Kamarudin Meranun added: “When we first started our F1 program it was intended to be a Malaysian national project, one that truly reflected the government’s call for 1Malaysia. We wanted to use a combination of the skills and experience of the government, GLC and private enterprise to create something truly spectacular. This has not turned out to be the case as we are now carrying the hopes of the nation on our own. Proton’s involvement with us was intended to help them turnaround the company and give the brand a global platform without any major financial risk on their part. We now see that they have taken on a much greater risk by guaranteeing the loan Group Lotus needs to fund its plans and they have therefore left themselves open to far greater financial exposure.

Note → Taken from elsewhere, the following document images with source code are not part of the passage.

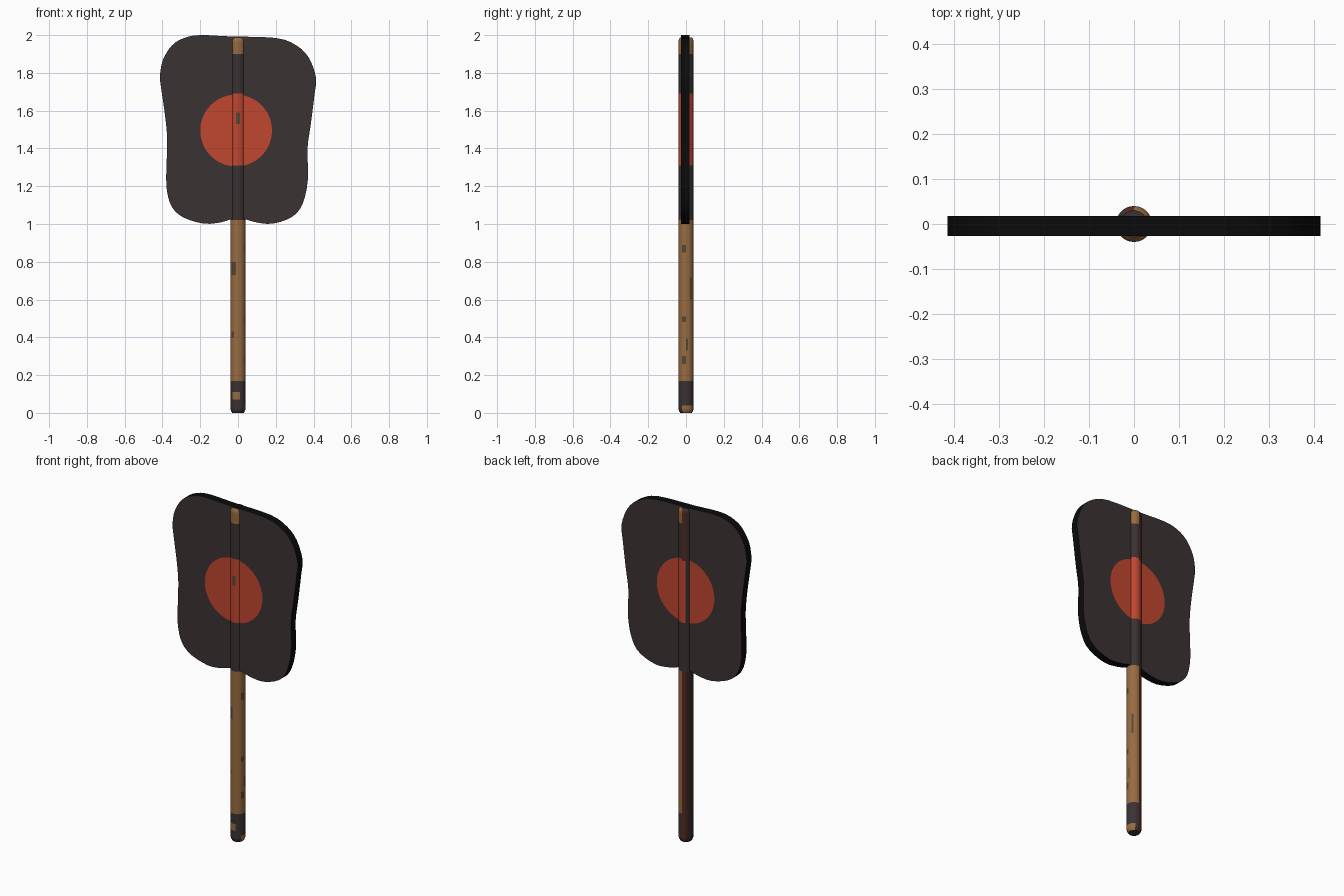
import bpy, bmesh, math
from mathutils import Vector

if "Cube" in bpy.data.objects:
    bpy.data.objects.remove(bpy.data.objects["Cube"])


def material(name, r, g, b):
    m = bpy.data.materials.new(name)
    lin = [((c / 255 + 0.055) / 1.055) ** 2.4 if c > 10 else c / 255 / 12.92 for c in (r, g, b)]
    m.diffuse_color = (*lin, 1)
    m.use_nodes = True
    m.node_tree.nodes["Principled BSDF"].inputs["Base Color"].default_value = m.diffuse_color
    return m


MATS = [material("charcoal", 59, 50, 51), material("red", 192, 71, 48),
        material("wood brown", 152, 108, 64), material("black edge", 11, 11, 11),
        material("maroon", 92, 40, 32), material("dark maroon", 56, 37, 38),
        material("scuff", 88, 70, 52)]
CHARCOAL, RED, WOOD, BLACK, MAROON, DARK_MAROON, SCUFF = range(7)


def finish(bm, name, angle):
    me = bpy.data.meshes.new(name)
    bmesh.ops.recalc_face_normals(bm, faces=bm.faces)
    bm.to_mesh(me)
    bm.free()
    for m in MATS:
        me.materials.append(m)
    ob = bpy.data.objects.new(name, me)
    bpy.context.collection.objects.link(ob)
    bpy.ops.object.select_all(action='DESELECT')
    ob.select_set(True)
    bpy.context.view_layer.objects.active = ob
    bpy.ops.object.shade_smooth_by_angle(angle=math.radians(angle))
    return ob


def spline(pts, steps):
    """Closed Catmull-Rom curve through the points."""
    out, n = [], len(pts)
    for i in range(n):
        a, b, c, d = (Vector(pts[(i + k) % n]) for k in (-1, 0, 1, 2))
        for s in range(steps):
            t = s / steps
            out.append(0.5 * (2 * b + (c - a) * t + (2 * a - 5 * b + 4 * c - d) * t * t
                              + (3 * b - a - 3 * c + d) * t ** 3))
    return out


# Wavy flat panel with a red disc cut into both sides
OUTLINE = [(-0.2, 2.0), (-0.04, 1.993), (0.2, 1.985), (0.31, 1.945), (0.375, 1.88),
           (0.413, 1.775), (0.405, 1.685), (0.385, 1.525), (0.368, 1.4), (0.37, 1.235),
           (0.343, 1.11), (0.29, 1.04), (0.185, 1.002), (0.09, 1.01), (0, 1.033),
           (-0.085, 1.01), (-0.18, 1.002), (-0.29, 1.035), (-0.35, 1.09), (-0.375, 1.17),
           (-0.38, 1.26), (-0.375, 1.445), (-0.387, 1.58), (-0.41, 1.74), (-0.413, 1.79),
           (-0.397, 1.87), (-0.35, 1.945), (-0.285, 1.985)]
FRONT, BACK = -0.027, 0.018
DISC = Vector((-0.01, 1.495))
DISC_R = 0.19

bm = bmesh.new()


def loop(points):
    vs = [bm.verts.new((p[0], FRONT, p[1])) for p in points]
    return vs, [bm.edges.new((vs[i - 1], vs[i])) for i in range(len(vs))]


_, outer_edges = loop(spline(OUTLINE, 3))
disc_verts, disc_edges = loop([DISC + DISC_R * Vector((math.cos(a), math.sin(a)))
                               for a in (i * math.tau / 48 for i in range(48))])
bmesh.ops.triangle_fill(bm, edges=outer_edges + disc_edges, use_beauty=True, normal=(0, -1, 0))
in_disc = [f for f in bm.faces if all(v in disc_verts for v in f.verts)]
if not in_disc:
    in_disc = [bm.faces.new(disc_verts)]
for f in in_disc:
    f.material_index = RED
geo = bmesh.ops.extrude_face_region(bm, geom=bm.faces[:], use_keep_orig=True)["geom"]
for v in geo:
    if isinstance(v, bmesh.types.BMVert):
        v.co.y = BACK
bm.normal_update()
for f in bm.faces:
    if abs(f.normal.y) < 0.5:
        f.material_index = BLACK
finish(bm, "panel", 30)

# Small worn patches on the pole: angle, height, half angle, half height
SCUFFS = [(235, 0.77, 20, 0.035), (270, 1.56, 10, 0.035), (350, 0.87, 14, 0.02),
          (345, 0.49, 16, 0.015), (350, 0.285, 14, 0.02), (10, 0.36, 8, 0.03),
          (225, 0.42, 10, 0.015), (35, 0.66, 10, 0.06)]


def pole_colour(ang, z):
    if 120 < ang < 195:
        return DARK_MAROON if z < 1.02 else CHARCOAL
    if 85 < ang <= 120 and (z < 1.02 or z > 1.68):
        return MAROON
    for a, h, da, dh in SCUFFS:
        if abs(ang - a) < da and abs(z - h) < dh:
            return SCUFF
    if z < 0.17:
        bare = (abs(z - 0.09) < 0.02 and 220 < ang < 280) or (z < 0.04 and (ang < 60 or ang > 330))
        return WOOD if bare else CHARCOAL
    if z < 1.02 or z > 1.9:
        return WOOD
    return RED if abs(z - DISC.y) < DISC_R else CHARCOAL


# Round pole with chamfered ends
SEG, R, TOP = 24, 0.04, 1.988
profile = [(0.03, 0), (0.036, 0.008)]
profile += [(R, 0.02 + 0.01 * i) for i in range(196)]
profile += [(0.036, TOP - 0.006), (0.03, TOP)]
bm = bmesh.new()
rings = [[bm.verts.new((r * math.cos(i * math.tau / SEG), r * math.sin(i * math.tau / SEG), z))
          for i in range(SEG)] for r, z in profile]
for low, high in zip(rings, rings[1:]):
    for i in range(SEG):
        j = (i + 1) % SEG
        f = bm.faces.new((low[i], low[j], high[j], high[i]))
        f.material_index = pole_colour((i + 0.5) * 360 / SEG, (low[i].co.z + high[i].co.z) / 2)
bm.faces.new(rings[0][::-1]).material_index = CHARCOAL
bm.faces.new(rings[-1]).material_index = CHARCOAL
finish(bm, "pole", 35)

“We have put out own money into Team Lotus and have taken on all the risk ourselves. Our counterparts at Proton are using Malaysian tax payers’ money to take a massive corporate gamble on the future of Group Lotus. Some basic financial facts bear this out – the interest servicing the proposed loan amount of more than RM 2billion, excluding capital repayment, is equivalent to the profit Proton made last year, just over RM 200 million. This means Proton is indirectly funding the entire plan themselves which is itself a hugely risky strategy. This is not just my personal view, it is also a view that has been shared in public by high profile members of the global financial markets who see the folly of these plans and are questioning the likelihood of its success.
“With their unlawful termination of our contract and their ongoing harassment of us in the public arena Proton is asking us to incur substantial losses and step away from our investment meekly and without a fight. I hope CEO Syed would do the same and be accountable for his actions in front of the nation if his overly ambitious plan for Group Lotus fails.
“My conscience on this matter is clear. In this web of fitnah I leave my fate in Allah’s hands because the truth will prevail. Inshallah we will overcome these challenges.”